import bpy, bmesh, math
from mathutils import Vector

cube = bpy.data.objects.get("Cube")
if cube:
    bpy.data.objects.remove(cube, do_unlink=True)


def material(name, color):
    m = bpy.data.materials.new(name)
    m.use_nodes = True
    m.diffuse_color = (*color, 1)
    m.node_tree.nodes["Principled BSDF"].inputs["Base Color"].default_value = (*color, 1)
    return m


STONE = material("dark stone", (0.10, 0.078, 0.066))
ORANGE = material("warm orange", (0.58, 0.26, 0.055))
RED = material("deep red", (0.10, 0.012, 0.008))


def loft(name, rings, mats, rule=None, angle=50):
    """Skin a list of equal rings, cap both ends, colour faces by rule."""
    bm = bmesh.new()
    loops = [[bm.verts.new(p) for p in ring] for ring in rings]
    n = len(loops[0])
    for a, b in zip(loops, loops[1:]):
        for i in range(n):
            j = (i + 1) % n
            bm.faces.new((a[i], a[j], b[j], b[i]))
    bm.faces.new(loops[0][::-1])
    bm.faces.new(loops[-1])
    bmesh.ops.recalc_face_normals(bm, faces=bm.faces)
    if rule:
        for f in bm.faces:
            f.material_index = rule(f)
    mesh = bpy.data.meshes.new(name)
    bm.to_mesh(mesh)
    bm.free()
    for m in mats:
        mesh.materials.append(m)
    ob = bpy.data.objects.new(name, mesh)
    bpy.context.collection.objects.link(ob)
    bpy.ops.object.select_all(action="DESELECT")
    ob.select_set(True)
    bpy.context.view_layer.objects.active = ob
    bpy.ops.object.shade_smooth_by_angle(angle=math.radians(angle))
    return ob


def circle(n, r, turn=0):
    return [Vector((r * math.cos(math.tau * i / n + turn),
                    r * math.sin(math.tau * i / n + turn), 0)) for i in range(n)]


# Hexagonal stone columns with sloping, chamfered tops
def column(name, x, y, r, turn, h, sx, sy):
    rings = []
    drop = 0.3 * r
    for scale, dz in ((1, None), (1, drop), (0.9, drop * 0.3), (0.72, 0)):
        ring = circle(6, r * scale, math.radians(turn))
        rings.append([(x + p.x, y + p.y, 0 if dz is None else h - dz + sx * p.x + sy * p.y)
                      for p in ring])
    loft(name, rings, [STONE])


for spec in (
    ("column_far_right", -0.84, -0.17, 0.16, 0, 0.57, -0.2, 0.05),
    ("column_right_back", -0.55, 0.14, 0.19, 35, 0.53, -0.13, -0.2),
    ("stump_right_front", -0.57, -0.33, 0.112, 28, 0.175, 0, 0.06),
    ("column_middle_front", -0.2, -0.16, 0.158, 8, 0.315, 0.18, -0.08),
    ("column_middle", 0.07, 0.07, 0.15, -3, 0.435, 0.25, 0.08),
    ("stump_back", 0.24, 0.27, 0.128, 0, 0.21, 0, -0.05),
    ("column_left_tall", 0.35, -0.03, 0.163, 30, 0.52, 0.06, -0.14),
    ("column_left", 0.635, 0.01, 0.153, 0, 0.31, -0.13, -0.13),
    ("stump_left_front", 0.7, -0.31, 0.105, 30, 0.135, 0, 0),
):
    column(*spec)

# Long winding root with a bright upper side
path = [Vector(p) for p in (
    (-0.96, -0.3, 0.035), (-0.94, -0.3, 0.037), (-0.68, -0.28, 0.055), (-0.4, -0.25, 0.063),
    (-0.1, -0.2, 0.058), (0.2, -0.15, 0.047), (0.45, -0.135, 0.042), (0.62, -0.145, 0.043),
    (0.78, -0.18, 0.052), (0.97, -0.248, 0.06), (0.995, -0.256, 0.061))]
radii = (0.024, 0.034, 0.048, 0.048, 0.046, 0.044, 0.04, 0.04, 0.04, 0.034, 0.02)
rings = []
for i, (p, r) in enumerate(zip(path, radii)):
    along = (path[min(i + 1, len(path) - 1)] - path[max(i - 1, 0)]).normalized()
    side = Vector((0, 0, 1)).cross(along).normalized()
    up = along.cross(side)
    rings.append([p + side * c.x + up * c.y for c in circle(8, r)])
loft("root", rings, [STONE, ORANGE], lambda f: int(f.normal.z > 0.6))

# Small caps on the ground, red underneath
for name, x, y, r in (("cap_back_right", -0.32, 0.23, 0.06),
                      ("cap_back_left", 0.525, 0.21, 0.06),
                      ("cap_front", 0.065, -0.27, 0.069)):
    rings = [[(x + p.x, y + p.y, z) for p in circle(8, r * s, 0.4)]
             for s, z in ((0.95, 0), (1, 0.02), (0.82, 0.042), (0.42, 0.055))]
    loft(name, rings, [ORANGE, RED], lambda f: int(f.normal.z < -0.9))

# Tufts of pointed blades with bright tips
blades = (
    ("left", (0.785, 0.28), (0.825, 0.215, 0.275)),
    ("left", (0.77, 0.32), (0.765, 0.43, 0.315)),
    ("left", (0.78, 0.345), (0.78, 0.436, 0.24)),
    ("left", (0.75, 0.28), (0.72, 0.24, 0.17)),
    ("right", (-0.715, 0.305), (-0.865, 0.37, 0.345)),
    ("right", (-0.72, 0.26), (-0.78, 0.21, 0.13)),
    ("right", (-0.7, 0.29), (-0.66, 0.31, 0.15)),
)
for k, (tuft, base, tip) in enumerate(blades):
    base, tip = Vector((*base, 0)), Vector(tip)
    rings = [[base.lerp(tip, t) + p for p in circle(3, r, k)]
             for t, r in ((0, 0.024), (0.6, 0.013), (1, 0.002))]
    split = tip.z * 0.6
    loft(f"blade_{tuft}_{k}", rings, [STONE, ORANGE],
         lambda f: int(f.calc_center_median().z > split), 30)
++++++++++
→ Exercise instructions
Which lines of the records above contain the word "faces"? Copy each of them.

→ Solution below
    """Skin a list of equal rings, cap both ends, colour faces by rule."""
            bm.faces.new((a[i], a[j], b[j], b[i]))
    bm.faces.new(loops[0][::-1])
    bm.faces.new(loops[-1])
    bmesh.ops.recalc_face_normals(bm, faces=bm.faces)
        for f in bm.faces:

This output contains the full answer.